Task directions ::
A complete answer lists every line of the entries below where the string "cube" appears.

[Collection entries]
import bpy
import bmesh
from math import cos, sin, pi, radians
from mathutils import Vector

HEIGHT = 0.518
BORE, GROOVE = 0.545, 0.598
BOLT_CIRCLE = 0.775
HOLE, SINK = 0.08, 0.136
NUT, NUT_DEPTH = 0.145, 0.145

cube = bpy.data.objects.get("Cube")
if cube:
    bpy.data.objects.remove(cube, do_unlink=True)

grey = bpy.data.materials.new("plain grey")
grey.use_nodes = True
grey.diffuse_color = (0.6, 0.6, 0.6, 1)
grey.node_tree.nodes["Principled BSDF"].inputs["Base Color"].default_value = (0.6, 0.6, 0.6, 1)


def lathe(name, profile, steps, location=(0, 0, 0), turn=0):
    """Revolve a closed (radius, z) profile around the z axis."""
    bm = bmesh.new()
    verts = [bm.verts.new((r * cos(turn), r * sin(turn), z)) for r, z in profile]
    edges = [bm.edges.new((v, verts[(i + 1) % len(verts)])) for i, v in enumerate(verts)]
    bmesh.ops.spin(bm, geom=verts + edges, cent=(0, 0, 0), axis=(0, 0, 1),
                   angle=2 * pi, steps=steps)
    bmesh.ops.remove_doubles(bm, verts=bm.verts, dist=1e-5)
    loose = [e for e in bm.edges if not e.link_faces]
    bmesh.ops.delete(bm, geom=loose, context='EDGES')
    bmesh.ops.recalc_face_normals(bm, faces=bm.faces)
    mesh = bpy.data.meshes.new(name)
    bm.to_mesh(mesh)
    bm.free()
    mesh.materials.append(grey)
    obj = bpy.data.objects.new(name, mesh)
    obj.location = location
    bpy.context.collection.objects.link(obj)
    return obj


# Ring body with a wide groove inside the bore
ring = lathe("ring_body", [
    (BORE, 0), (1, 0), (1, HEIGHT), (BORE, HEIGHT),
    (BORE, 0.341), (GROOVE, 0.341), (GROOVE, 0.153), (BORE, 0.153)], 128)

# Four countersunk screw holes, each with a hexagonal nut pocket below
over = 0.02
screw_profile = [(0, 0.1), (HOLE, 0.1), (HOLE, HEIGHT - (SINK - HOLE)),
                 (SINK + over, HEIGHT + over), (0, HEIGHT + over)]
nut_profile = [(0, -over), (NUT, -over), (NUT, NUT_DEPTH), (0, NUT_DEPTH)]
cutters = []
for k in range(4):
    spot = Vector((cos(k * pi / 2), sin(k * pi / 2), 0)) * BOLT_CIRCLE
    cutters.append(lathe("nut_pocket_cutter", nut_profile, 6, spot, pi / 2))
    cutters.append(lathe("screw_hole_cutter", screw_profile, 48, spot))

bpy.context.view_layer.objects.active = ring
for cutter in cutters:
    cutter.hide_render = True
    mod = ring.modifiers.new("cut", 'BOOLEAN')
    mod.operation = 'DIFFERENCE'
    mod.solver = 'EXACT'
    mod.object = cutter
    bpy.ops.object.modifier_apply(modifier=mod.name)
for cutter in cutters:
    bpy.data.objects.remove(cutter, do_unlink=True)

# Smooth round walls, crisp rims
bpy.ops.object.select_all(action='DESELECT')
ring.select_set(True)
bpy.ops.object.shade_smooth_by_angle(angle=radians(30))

Answer ::
cube = bpy.data.objects.get("Cube")
if cube:
    bpy.data.objects.remove(cube, do_unlink=True)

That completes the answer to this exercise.